=== Section Start ===

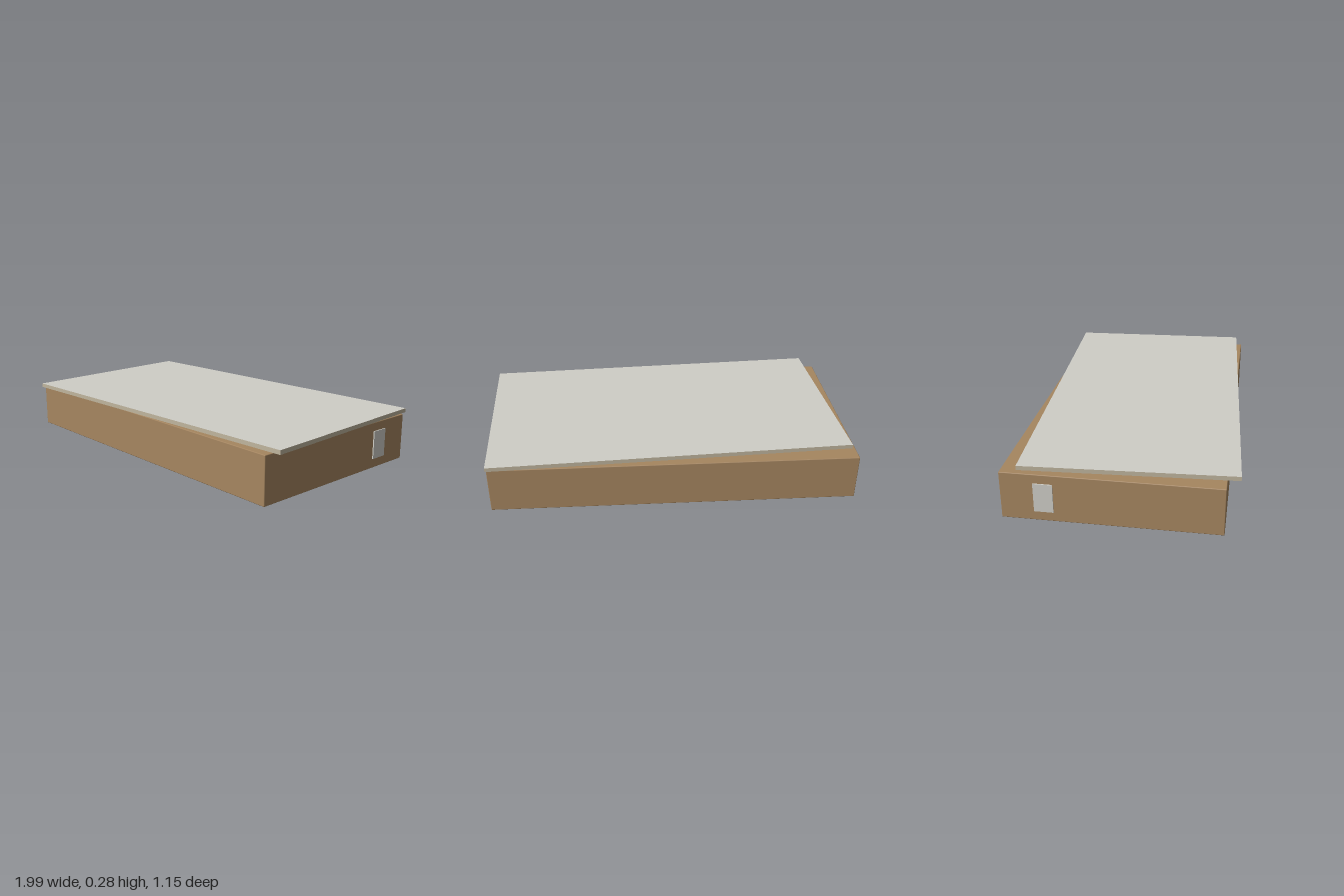
import * as THREE from 'three';
import { RoundedBoxGeometry } from 'three/addons/geometries/RoundedBoxGeometry.js';

const material = (name, color) => {
  const m = new THREE.MeshStandardMaterial({ color });
  m.name = name;
  return m;
};

export function createModel() {
  const model = new THREE.Group();
  model.name = 'boxWithLid';

  const cardboard = material('brown cardboard', 0xa68660);
  const paleGrey = material('pale grey', 0xcfcec7);
  const lidEdge = material('warm grey edge', 0xc0b59e);

  const add = (name, geometry, mat, x, y, z) => {
    const mesh = new THREE.Mesh(geometry, mat);
    mesh.name = name;
    mesh.position.set(x, y, z);
    model.add(mesh);
    return mesh;
  };

  // Shallow closed box with finely softened edges
  const width = 1.93, height = 0.248, depth = 1.07, centreX = -0.025;
  add('box', new RoundedBoxGeometry(width, height, depth, 1, 0.004),
    cardboard, centreX, height / 2, -0.025);

  // Thin label plate on each end, towards the back
  for (const side of [1, -1]) {
    add(side > 0 ? 'leftEndPlate' : 'rightEndPlate',
      new THREE.BoxGeometry(0.008, 0.15, 0.095), paleGrey,
      centreX + side * (width / 2 + 0.002), 0.126, -0.348);
  }

  // Flat lid lying slightly askew: pale top, warmer edges and underside
  const lid = add('lid', new THREE.BoxGeometry(1.915, 0.022, 1.052),
    [lidEdge, lidEdge, paleGrey, lidEdge, lidEdge, lidEdge], 0.013, 0.266, -0.003);
  lid.rotation.y = THREE.MathUtils.degToRad(3);

  return model;
}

=== Section End ===

Problem details. In the entries above, find every line holding the word "depth" and copy it out.

Result for this task.
  const width = 1.93, height = 0.248, depth = 1.07, centreX = -0.025;
  add('box', new RoundedBoxGeometry(width, height, depth, 1, 0.004),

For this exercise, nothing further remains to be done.